__WHAT THE EXERCISE ASKS__
Among the lines of the records, find all that carry the word "import" and copy them.

◆ ◆ ◆ ◆

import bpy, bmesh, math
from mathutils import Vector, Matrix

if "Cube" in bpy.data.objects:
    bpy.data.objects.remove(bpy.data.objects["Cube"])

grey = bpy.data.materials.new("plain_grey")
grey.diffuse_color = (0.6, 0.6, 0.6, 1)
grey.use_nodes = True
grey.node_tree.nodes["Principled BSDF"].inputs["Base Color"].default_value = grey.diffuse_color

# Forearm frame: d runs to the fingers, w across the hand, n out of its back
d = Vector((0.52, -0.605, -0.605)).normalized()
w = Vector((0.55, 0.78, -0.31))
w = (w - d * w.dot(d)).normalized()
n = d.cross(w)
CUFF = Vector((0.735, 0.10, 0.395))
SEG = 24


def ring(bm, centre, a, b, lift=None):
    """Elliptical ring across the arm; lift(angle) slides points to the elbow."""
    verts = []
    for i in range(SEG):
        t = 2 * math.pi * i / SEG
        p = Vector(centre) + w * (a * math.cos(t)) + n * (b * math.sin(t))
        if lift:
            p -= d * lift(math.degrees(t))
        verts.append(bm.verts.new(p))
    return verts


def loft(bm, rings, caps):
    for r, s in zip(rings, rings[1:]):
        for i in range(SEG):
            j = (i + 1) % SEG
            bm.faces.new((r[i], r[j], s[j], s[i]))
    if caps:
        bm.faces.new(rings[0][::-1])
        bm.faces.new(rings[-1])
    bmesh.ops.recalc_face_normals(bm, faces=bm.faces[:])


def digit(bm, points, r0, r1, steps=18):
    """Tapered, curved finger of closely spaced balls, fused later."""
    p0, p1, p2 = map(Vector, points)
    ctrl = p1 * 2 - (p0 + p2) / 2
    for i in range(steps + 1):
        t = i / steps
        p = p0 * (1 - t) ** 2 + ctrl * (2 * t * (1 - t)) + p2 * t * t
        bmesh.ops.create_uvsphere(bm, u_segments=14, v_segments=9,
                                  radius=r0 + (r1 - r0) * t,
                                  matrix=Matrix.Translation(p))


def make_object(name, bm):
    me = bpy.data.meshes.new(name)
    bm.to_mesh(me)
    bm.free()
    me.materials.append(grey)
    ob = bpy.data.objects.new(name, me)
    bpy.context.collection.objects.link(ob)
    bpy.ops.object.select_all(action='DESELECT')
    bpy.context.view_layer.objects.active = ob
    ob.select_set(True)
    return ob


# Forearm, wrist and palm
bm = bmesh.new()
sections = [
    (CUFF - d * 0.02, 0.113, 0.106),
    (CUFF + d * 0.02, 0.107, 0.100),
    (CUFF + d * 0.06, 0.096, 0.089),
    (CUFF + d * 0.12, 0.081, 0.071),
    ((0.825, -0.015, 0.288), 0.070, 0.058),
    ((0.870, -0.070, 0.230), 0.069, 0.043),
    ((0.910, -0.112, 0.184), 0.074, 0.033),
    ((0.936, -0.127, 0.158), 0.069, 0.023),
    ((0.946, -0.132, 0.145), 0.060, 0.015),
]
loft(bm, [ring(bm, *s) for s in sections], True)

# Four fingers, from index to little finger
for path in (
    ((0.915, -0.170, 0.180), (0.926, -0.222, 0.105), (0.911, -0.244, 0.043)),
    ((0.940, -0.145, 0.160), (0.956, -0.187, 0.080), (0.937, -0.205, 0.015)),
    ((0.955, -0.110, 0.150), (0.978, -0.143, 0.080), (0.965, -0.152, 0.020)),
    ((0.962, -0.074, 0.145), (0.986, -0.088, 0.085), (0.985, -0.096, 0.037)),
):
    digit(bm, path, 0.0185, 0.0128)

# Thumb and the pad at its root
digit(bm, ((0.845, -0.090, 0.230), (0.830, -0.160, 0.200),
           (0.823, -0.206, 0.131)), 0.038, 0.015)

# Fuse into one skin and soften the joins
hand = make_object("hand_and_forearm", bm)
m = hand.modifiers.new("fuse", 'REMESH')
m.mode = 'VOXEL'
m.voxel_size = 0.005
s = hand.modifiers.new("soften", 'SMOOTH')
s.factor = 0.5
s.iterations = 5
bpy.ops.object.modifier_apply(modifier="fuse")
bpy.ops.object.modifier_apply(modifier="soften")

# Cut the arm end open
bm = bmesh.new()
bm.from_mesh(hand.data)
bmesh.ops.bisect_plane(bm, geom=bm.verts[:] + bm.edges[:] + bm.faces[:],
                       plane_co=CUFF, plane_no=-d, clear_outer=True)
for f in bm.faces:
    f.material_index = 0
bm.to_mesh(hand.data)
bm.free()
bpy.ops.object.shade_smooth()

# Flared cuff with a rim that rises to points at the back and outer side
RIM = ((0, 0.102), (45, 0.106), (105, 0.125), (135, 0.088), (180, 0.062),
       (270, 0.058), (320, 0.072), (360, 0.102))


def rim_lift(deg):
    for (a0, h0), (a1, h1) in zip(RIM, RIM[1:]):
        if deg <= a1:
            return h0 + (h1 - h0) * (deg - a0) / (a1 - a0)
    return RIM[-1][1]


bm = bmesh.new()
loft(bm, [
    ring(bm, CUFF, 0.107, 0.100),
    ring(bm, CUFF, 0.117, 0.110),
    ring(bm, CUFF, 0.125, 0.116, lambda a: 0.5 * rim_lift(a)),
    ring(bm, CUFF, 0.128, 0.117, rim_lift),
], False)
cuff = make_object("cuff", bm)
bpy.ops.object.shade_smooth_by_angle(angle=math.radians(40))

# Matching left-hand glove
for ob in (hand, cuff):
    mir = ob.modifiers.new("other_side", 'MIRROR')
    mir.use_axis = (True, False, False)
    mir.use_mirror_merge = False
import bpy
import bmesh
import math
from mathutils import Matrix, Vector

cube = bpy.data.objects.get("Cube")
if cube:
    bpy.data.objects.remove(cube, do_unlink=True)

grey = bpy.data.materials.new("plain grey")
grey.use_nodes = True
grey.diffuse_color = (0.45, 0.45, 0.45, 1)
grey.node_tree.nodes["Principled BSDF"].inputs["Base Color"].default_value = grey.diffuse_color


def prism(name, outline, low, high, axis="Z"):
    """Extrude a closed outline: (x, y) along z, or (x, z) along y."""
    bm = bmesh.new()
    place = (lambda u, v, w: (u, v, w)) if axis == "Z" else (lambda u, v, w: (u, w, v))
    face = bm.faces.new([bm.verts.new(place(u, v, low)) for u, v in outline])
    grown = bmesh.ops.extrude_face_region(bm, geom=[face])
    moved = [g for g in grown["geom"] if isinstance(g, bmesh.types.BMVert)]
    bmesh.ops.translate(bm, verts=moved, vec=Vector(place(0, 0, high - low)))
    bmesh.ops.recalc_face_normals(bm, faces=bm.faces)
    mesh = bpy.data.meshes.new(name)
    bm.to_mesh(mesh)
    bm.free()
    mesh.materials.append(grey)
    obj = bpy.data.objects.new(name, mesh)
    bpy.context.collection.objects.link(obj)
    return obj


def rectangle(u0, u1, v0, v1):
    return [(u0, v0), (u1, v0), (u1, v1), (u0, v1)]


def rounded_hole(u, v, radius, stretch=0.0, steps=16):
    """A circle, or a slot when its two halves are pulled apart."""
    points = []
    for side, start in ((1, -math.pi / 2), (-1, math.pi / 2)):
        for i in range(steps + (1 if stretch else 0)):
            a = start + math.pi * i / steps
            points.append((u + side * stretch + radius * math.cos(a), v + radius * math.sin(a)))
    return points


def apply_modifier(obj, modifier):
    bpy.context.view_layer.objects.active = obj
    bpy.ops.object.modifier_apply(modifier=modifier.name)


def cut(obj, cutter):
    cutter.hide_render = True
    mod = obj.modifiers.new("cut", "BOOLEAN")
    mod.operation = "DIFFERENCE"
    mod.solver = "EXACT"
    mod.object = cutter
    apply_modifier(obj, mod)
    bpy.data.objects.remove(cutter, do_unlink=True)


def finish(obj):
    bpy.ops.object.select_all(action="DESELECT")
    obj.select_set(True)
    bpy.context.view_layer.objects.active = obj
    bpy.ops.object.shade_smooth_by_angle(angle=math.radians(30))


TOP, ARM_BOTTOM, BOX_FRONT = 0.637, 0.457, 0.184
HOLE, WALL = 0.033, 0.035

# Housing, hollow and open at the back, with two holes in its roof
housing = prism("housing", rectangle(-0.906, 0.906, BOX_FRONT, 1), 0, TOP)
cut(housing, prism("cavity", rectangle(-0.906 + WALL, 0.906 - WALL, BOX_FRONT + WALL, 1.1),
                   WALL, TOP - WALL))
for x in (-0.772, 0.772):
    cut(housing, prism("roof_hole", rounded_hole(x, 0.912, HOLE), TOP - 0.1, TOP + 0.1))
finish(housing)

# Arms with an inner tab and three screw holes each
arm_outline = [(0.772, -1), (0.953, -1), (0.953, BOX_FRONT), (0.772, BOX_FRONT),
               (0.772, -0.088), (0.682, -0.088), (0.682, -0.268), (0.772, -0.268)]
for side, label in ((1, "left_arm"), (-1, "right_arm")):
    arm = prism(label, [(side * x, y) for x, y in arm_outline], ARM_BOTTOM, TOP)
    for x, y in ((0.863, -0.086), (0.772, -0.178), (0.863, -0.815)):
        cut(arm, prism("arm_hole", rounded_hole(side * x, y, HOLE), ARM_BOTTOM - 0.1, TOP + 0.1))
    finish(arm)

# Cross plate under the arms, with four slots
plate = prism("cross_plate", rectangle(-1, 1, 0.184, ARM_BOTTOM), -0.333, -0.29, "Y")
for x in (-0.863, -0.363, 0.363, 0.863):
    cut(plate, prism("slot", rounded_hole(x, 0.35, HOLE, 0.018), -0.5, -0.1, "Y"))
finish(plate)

◆ ◆ ◆ ◆

__RESULT OF THE EXERCISE__
import bpy, bmesh, math
from mathutils import Vector, Matrix
import bpy
import bmesh
import math
from mathutils import Matrix, Vector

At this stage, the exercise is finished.